**INPUT RECORDS:**
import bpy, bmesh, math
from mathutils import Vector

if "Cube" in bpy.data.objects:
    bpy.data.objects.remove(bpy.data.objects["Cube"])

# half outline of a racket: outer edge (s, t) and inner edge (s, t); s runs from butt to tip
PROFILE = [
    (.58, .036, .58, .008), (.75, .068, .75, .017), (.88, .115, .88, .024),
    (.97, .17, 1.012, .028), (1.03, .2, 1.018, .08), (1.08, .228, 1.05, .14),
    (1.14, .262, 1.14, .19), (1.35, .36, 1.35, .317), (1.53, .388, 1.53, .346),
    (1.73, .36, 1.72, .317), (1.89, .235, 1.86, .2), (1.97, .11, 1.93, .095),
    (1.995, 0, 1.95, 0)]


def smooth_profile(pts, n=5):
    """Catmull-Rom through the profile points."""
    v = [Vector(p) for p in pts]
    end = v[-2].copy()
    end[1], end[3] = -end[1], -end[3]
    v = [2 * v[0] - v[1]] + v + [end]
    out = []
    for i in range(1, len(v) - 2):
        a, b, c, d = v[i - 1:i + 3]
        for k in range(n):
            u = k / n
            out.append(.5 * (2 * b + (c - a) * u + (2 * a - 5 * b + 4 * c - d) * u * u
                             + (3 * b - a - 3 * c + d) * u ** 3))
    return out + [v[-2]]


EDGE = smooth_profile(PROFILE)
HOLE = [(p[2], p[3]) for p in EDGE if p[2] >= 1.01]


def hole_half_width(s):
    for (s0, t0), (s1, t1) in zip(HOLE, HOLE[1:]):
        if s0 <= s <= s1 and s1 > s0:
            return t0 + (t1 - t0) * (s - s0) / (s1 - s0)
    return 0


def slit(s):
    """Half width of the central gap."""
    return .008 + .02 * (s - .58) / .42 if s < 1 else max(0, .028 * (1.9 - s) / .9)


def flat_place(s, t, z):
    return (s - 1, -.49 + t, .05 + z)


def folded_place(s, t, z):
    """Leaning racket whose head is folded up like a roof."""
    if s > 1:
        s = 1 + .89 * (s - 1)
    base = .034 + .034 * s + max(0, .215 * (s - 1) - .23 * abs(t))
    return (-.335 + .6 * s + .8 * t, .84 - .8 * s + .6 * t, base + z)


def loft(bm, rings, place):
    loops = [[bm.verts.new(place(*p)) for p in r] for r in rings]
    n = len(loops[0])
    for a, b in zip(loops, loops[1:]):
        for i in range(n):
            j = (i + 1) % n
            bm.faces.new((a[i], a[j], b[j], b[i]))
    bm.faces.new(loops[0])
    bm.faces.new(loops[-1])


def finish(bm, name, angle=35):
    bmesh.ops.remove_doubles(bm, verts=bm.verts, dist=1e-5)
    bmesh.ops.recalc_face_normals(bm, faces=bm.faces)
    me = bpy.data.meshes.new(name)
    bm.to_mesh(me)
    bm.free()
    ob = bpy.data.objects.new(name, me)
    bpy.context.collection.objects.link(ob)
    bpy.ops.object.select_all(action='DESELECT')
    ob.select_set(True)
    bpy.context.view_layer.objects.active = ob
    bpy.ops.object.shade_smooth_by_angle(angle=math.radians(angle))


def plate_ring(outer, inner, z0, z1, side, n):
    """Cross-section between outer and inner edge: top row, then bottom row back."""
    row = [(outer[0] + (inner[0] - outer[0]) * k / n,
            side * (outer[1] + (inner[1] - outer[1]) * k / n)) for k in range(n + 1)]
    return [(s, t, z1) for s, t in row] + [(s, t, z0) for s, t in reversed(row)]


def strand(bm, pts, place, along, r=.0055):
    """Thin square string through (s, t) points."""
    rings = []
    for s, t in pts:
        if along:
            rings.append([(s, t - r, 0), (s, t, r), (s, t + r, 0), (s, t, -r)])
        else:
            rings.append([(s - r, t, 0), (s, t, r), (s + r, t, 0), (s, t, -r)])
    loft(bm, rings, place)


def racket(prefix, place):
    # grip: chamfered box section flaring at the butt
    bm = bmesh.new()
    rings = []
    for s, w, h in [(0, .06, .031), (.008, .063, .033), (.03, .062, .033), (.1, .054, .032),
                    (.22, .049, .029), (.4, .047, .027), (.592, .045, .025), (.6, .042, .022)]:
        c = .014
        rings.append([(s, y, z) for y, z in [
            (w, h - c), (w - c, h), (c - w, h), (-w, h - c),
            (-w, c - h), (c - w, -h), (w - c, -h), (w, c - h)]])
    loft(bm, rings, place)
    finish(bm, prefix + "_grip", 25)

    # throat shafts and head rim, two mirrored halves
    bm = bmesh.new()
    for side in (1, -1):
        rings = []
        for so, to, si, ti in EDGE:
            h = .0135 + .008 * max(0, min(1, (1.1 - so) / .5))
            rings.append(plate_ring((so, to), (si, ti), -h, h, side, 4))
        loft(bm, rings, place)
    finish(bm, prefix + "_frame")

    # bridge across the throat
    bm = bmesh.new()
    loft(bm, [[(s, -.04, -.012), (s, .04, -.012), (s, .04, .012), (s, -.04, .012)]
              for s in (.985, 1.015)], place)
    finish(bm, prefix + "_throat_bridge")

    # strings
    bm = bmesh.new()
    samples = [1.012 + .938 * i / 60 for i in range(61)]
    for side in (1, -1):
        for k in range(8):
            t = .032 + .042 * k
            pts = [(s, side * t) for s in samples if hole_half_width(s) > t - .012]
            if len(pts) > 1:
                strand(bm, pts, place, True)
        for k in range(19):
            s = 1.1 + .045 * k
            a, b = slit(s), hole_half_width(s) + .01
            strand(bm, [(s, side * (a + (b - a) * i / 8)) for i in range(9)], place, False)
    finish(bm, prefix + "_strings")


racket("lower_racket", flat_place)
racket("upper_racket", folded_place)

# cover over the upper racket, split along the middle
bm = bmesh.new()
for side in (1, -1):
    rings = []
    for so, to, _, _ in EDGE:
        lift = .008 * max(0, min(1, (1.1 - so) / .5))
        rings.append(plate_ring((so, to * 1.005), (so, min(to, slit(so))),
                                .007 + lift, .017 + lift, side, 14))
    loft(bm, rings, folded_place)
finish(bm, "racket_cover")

**TASK OBJECTIVE:** All lines above that include the word "finish" must be copied into the answer.

**EXERCISE RESPONSE:**
def finish(bm, name, angle=35):
    finish(bm, prefix + "_grip", 25)
    finish(bm, prefix + "_frame")
    finish(bm, prefix + "_throat_bridge")
    finish(bm, prefix + "_strings")
finish(bm, "racket_cover")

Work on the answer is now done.